They have faded from public view and been driven to the brink of extinction.

Unless they get help, they won’t survive this crisis. Their ancient history will end now – with us – as a damning example of how humanity valued fancy leather over an entire living species. 

But through your donations, we can change that. We can give them a chance.

Through your support we’re carrying out a crucial captive breeding programme in Cambodia and releasing hundreds of Siamese crocodiles into the wild – aiming to double the wild population over the next few years.

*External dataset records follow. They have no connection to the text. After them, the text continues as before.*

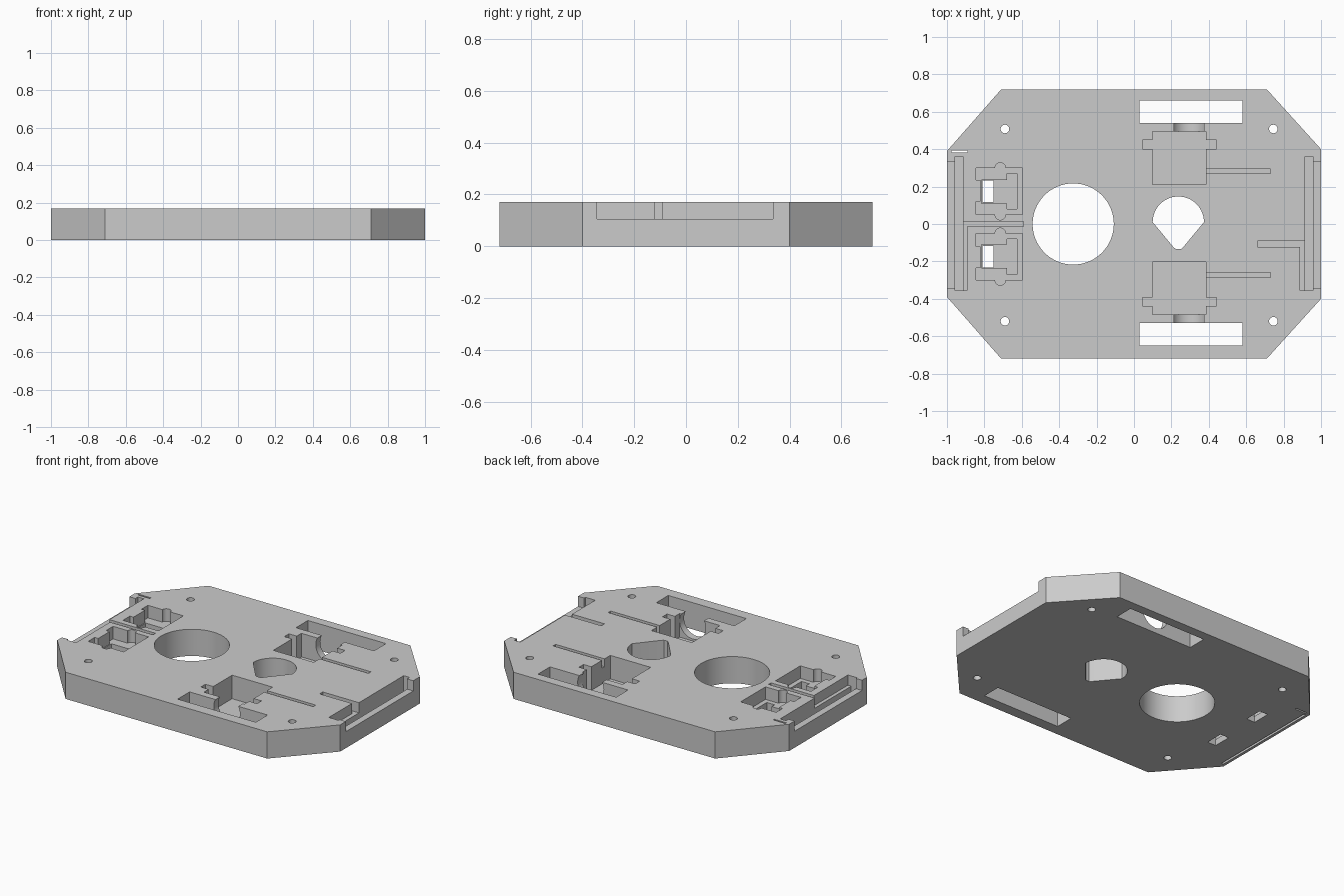
import bpy
import math

old = bpy.data.objects.get("Cube")
if old:
    bpy.data.objects.remove(old, do_unlink=True)

TOP = 0.17
ABOVE, BELOW = 0.3, -0.1

grey = bpy.data.materials.new("light grey")
grey.use_nodes = True
color = (0.6, 0.6, 0.6, 1)
grey.diffuse_color = color
grey.node_tree.nodes["Principled BSDF"].inputs["Base Color"].default_value = color


def prism(name, points, z0, z1):
    """Extrude a counter-clockwise outline between two heights."""
    n = len(points)
    verts = [(x, y, z) for z in (z0, z1) for x, y in points]
    faces = [list(range(n))[::-1], list(range(n, n * 2))]
    faces += [(i, (i + 1) % n, (i + 1) % n + n, i + n) for i in range(n)]
    mesh = bpy.data.meshes.new(name)
    mesh.from_pydata(verts, [], faces)
    mesh.materials.append(grey)
    obj = bpy.data.objects.new(name, mesh)
    bpy.context.collection.objects.link(obj)
    return obj


def arc(x, y, r, start=0, end=360, n=48):
    count = n if end - start == 360 else n + 1
    angles = [math.radians(start + (end - start) * i / n) for i in range(count)]
    return [(x + r * math.cos(a), y + r * math.sin(a)) for a in angles]


# Octagonal base plate
plate = prism("base_plate", [(-0.71, -0.72), (0.71, -0.72), (1, -0.4), (1, 0.4),
                             (0.71, 0.72), (-0.71, 0.72), (-1, 0.39), (-1, -0.39)], 0, TOP)
cutters = []


def cut(name, points, floor=BELOW, top=ABOVE):
    obj = prism(name, points, floor, top)
    add_cutter(name, obj)


def add_cutter(name, obj):
    obj.hide_render = True
    mod = plate.modifiers.new(name, "BOOLEAN")
    mod.operation = "DIFFERENCE"
    mod.solver = "EXACT"
    mod.object = obj
    cutters.append(obj)


def cut_box(name, x0, x1, y0, y1, floor=BELOW, top=ABOVE):
    x0, x1 = sorted((x0, x1))
    y0, y1 = sorted((y0, y1))
    cut(name, [(x0, y0), (x1, y0), (x1, y1), (x0, y1)], floor, top)


# Through holes
cut("round_hole", arc(-0.325, 0, 0.217, n=80))
cut("teardrop_hole", arc(0.237, 0.01, 0.137, 0, 180, 40)
    + [(0.212, -0.125), (0.225, -0.135), (0.25, -0.135), (0.262, -0.125)])
for x in (-0.69, 0.745):
    for y in (-0.52, 0.508):
        cut("screw_hole", arc(x, y, 0.023, n=24))

# Motor pockets with mounting ears, shaft channel, wheel slot and wire groove
for side in (-1, 1):
    def my(y):
        return 0.005 + side * y
    cut_box("wheel_slot", 0.03, 0.58, my(0.535), my(0.655))
    cut_box("motor_pocket", 0.1, 0.385, my(0.207), my(0.49), 0.02)
    cut_box("motor_ears", 0.045, 0.44, my(0.397), my(0.443), 0.02)
    cut_box("motor_wire_groove", 0.38, 0.73, my(0.265), my(0.29), 0.12)
    bpy.ops.mesh.primitive_cylinder_add(vertices=48, radius=0.092, depth=0.09,
                                        location=(0.293, my(0.512), 0.125),
                                        rotation=(math.pi / 2, 0, 0))
    add_cutter("shaft_channel", bpy.context.object)

# Sensor pockets with a stepped floor and a window
for side in (-1, 1):
    cut_box("sensor_ledge", -0.82, -0.595, side * 0.05, side * 0.3, 0.09)
    for y0, y1 in ((0.05, 0.12), (0.235, 0.3)):
        cut_box("sensor_corner", -0.845, -0.815, side * y0, side * y1, 0.09)
    for y in (0.05, 0.3):
        cut("sensor_screw_bay", arc(-0.715, side * y, 0.028, n=24), 0.09)
    cut_box("sensor_body", -0.815, -0.67, side * 0.11, side * 0.235, 0.04)
    cut_box("sensor_head", -0.68, -0.625, side * 0.08, side * 0.27, 0.04)
    cut_box("sensor_window", -0.81, -0.75, side * 0.117, side * 0.233)

# Circuit board slots and open notches at both ends
for end in (-1, 1):
    cut_box("board_slot", end * 0.915, end * 0.957, -0.355, 0.36, 0.03)
    cut_box("end_notch", end * 0.95, end * 1.1, -0.343, 0.335, 0.105)
cut_box("right_pin_recess", -0.892, -0.92, -0.355, 0, 0.105)
cut_box("right_wire_groove", -0.92, -0.59, -0.013, 0.013, 0.105)
cut_box("left_pin_recess", 0.888, 0.92, -0.355, -0.1, 0.105)
cut_box("left_wire_groove", 0.66, 0.915, -0.122, -0.09, 0.105)

# Narrow slits near the right end
cut_box("corner_slit", -0.975, -0.89, 0.383, 0.394)
cut_box("underside_groove", -0.982, -0.968, -0.37, 0.37, BELOW, 0.02)

# Bake the cuts and discard the cutters
graph = bpy.context.evaluated_depsgraph_get()
graph.update()
result = bpy.data.meshes.new_from_object(plate.evaluated_get(graph))
plate.modifiers.clear()
plate.data = result
for obj in cutters:
    bpy.data.objects.remove(obj, do_unlink=True)
result.materials.clear()
result.materials.append(grey)
for face in result.polygons:
    face.material_index = 0

bpy.ops.object.select_all(action="DESELECT")
plate.select_set(True)
bpy.context.view_layer.objects.active = plate
bpy.ops.object.shade_smooth_by_angle(angle=math.radians(30))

We are working closely with local communities to carry out vital research and monitoring, as well as advocating for stricter controls over crocodile farming and trade. Many local communities in Cambodia adore and admire these charismatic creatures, considering them sacred. Now we need to value them too.

That way, we can save Siamese crocodiles before it’s too late. We can stop these so-called living fossils from going the way of the dinosaurs.

Please help save Siamese crocodiles. If everyone reading this donates just £3, you could help fund our crucial captive breeding programme – helping these incredible creatures to thrive in the wild once again. Thank you.

Jonathan Downes
Cryptozoologist, naturalist, musician, singer, composer, poet, novelist and Director of the Centre for Fortean Zoology since 1992. Jon was born in Portsmouth in 1959 and spent his infancy in Nigeria and his childhood in Hong Kong. His wife Corinna died of cancer in 2020, leaving him with two stepdaughters and a six year old granddaughter called Evelyn.